By Associated PressMarch 24, 2018, 12:21 am

BILOXI, Miss. - Joe Durant had three straight birdies in a back-nine burst and a shot 6-under 66 on Friday to take the first-round lead in the PGA Tour Champions' Rapiscan Systems Classic.

Durant birdied the par-4 11th and 12th and par-5 13th in the bogey-free round at breezy and rain-softened Fallen Oak. Because of the wet conditions, players were allowed to lift, clean and place their golf balls in the fairway.

''It just sets up nice to my eye,'' Durant said. ''It's a beautiful golf course and it's very challenging. The tee shots seem to set up well for me, but the greens are maybe as quick as I've ever seen them here. You really have to put the ball in the right spots. I played very nice today. With the wind swirling like it was, I'm really happy.''
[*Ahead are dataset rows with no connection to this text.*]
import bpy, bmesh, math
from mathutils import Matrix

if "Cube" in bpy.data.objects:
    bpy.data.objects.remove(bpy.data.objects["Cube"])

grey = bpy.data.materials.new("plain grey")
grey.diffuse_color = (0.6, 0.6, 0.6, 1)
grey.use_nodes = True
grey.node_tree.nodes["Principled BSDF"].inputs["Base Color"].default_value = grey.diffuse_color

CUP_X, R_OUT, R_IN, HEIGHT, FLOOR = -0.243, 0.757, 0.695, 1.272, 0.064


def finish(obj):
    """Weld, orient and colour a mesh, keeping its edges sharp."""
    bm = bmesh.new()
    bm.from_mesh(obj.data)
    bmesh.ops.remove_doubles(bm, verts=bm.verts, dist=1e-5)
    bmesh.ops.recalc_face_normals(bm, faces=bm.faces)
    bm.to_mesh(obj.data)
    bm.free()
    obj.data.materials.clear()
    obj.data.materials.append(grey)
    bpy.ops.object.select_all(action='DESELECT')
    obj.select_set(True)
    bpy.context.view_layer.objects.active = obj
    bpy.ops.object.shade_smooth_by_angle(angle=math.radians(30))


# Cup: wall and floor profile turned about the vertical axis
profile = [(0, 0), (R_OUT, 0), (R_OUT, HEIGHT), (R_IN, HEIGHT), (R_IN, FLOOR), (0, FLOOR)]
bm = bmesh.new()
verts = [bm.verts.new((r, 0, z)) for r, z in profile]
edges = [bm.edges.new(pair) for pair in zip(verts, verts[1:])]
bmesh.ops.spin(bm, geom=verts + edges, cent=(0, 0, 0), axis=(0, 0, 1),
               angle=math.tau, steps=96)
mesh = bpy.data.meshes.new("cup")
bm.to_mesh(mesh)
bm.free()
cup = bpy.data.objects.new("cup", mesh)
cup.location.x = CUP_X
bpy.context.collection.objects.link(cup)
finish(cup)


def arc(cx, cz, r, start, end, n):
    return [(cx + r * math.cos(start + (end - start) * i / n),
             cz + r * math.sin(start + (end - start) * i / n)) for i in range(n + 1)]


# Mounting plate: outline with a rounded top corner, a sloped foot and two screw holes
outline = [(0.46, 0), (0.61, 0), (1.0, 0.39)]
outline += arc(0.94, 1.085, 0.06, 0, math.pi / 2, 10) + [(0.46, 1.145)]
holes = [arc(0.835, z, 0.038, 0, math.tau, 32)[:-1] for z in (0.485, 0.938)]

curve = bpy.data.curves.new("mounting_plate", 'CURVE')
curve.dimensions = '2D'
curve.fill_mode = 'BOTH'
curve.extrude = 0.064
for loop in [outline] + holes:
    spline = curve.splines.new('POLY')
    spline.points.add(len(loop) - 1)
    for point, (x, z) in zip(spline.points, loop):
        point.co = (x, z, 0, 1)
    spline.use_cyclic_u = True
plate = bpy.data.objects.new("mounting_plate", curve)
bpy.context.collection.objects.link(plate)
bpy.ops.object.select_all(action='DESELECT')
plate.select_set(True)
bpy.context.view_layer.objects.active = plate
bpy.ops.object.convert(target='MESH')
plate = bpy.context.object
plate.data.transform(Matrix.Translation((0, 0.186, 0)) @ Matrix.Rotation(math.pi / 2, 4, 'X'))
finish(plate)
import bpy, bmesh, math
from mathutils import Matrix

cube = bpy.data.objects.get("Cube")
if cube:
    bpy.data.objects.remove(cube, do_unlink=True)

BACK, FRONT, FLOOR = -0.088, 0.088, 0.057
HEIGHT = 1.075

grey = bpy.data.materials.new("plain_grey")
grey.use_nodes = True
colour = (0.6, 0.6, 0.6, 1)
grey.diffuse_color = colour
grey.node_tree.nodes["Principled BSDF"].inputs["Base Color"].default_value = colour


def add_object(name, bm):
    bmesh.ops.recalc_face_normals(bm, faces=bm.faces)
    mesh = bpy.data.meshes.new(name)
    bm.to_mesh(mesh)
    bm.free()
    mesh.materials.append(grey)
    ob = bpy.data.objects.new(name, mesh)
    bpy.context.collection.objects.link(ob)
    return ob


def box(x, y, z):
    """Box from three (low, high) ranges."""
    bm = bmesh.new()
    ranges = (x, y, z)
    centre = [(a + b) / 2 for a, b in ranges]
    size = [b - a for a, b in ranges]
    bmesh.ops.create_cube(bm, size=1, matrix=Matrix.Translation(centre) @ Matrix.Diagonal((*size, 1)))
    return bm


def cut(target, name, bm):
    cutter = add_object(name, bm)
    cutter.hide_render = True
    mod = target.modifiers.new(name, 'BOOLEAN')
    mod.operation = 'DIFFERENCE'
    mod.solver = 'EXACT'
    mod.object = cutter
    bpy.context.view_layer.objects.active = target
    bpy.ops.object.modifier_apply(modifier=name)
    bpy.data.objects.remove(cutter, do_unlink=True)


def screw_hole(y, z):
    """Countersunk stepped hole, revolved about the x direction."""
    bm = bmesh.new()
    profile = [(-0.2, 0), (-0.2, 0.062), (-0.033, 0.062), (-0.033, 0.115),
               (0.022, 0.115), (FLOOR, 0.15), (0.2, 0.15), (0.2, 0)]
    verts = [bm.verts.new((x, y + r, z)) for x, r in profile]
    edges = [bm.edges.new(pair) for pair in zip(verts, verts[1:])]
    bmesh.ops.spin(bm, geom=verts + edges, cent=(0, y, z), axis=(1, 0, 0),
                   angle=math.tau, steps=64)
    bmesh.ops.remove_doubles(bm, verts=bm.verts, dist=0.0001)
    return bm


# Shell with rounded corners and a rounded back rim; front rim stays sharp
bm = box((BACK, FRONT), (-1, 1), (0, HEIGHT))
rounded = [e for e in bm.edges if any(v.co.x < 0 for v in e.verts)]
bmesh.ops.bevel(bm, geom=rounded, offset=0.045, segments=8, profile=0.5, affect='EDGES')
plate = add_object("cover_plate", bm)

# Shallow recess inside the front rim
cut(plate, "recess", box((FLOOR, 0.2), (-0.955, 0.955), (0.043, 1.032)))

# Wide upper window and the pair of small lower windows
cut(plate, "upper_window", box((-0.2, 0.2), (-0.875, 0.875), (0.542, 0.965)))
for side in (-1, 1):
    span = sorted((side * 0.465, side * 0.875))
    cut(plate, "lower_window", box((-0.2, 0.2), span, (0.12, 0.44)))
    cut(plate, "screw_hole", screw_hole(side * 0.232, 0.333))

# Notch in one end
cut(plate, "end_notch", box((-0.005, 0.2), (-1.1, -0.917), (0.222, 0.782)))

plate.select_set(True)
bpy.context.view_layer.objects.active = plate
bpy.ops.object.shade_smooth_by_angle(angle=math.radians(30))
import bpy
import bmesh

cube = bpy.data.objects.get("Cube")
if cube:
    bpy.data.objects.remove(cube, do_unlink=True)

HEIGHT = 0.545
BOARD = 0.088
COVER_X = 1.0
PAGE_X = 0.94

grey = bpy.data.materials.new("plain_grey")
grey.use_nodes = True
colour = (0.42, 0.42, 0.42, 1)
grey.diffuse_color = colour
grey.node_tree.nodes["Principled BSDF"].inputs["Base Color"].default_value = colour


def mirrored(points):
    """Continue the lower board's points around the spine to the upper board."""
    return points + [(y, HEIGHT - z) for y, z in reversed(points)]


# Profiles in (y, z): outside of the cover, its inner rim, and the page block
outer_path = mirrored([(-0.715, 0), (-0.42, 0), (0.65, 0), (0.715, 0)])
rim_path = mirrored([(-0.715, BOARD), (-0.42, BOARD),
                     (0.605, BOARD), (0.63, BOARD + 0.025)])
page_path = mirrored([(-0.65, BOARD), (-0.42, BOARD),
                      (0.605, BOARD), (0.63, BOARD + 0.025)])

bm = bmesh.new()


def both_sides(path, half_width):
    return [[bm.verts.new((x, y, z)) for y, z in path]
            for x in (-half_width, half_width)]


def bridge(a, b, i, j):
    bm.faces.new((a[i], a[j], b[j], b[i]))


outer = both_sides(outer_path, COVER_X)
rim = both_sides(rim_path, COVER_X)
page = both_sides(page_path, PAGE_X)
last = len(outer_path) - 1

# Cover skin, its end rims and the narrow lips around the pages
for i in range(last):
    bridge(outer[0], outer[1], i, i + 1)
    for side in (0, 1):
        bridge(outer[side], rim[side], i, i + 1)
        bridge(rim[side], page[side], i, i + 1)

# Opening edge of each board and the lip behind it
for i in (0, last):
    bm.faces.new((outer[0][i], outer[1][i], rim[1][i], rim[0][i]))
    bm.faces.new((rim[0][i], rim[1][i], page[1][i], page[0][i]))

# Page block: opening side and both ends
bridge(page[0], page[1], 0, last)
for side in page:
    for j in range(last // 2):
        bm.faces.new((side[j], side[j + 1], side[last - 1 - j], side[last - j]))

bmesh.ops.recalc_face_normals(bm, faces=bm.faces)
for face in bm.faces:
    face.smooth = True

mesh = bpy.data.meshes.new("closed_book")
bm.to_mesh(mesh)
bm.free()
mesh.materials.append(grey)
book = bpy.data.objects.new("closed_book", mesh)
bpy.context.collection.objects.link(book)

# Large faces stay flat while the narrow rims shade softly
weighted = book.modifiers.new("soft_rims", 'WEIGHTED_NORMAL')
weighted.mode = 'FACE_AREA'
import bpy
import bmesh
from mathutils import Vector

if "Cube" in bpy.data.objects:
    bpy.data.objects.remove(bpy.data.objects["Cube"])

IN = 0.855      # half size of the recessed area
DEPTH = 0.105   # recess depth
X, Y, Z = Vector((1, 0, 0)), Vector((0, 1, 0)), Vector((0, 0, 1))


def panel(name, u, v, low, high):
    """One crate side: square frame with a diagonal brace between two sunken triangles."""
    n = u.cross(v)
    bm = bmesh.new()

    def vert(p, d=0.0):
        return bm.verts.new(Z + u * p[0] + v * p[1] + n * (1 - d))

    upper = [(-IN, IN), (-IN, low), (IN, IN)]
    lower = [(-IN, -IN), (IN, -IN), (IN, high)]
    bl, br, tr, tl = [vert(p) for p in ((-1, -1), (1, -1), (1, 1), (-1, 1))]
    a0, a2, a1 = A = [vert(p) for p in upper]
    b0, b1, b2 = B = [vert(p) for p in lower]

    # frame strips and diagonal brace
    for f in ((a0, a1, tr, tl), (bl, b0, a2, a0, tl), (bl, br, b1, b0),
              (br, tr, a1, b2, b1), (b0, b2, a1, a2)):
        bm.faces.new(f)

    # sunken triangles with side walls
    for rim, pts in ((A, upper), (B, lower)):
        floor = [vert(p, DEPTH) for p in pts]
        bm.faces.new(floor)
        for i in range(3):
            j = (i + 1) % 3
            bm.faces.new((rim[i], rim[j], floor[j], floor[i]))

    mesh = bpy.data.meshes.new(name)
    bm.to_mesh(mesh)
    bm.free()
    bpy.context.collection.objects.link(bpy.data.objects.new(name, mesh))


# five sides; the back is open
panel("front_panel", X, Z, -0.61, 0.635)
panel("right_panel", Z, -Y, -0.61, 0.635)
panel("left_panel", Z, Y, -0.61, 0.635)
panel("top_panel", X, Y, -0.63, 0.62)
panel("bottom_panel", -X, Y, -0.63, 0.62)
He won the Chubb Classic last month in Naples, Florida, for his third victory on the 50-and-over tour.

Full-field scores from the Rapiscan Systems Classic

''Done this long enough, Friday's just one day,'' Durant said. ''Especially in a three-day tournament, you've got to go out and shoot three good numbers. Fortunate to put one on the board, but I know I have to back it up with a couple of good days because you can get passed very quickly out here.''

Mark Calcavecchia was a stroke back. He won last month in Boca Raton, Florida

''It's probably my best round I've ever had here and it was a tough day to play,'' Calcavecchia said. ''The greens are just lightning fast. They're pretty slopey greens, so very difficult to putt.''

Steve Stricker was third at 68. He took the Tucson, Arizona, event three weeks ago for his first senior victory.

''Just getting it around and managing my game I think like I always do,'' Stricker said. ''You get in the wrong position here with the greens being so fast and you're going to be in trouble. I did that a couple times today.''

Billy Mayfair, Billy Andrade and David McKenzie shot 69. Jerry Kelly, the winner of the season-opening event in Hawaii, was at 70 with Wes Short Jr., Glen Day, Gene Sauers and Jesper Parnevik.

Bernhard Langer opened with a 71, and two-time defending champion Miguel Angel Jimenez had a 72.

Vijay Singh, coming off his first senior victory two weeks ago in Newport Beach, California, had a 73.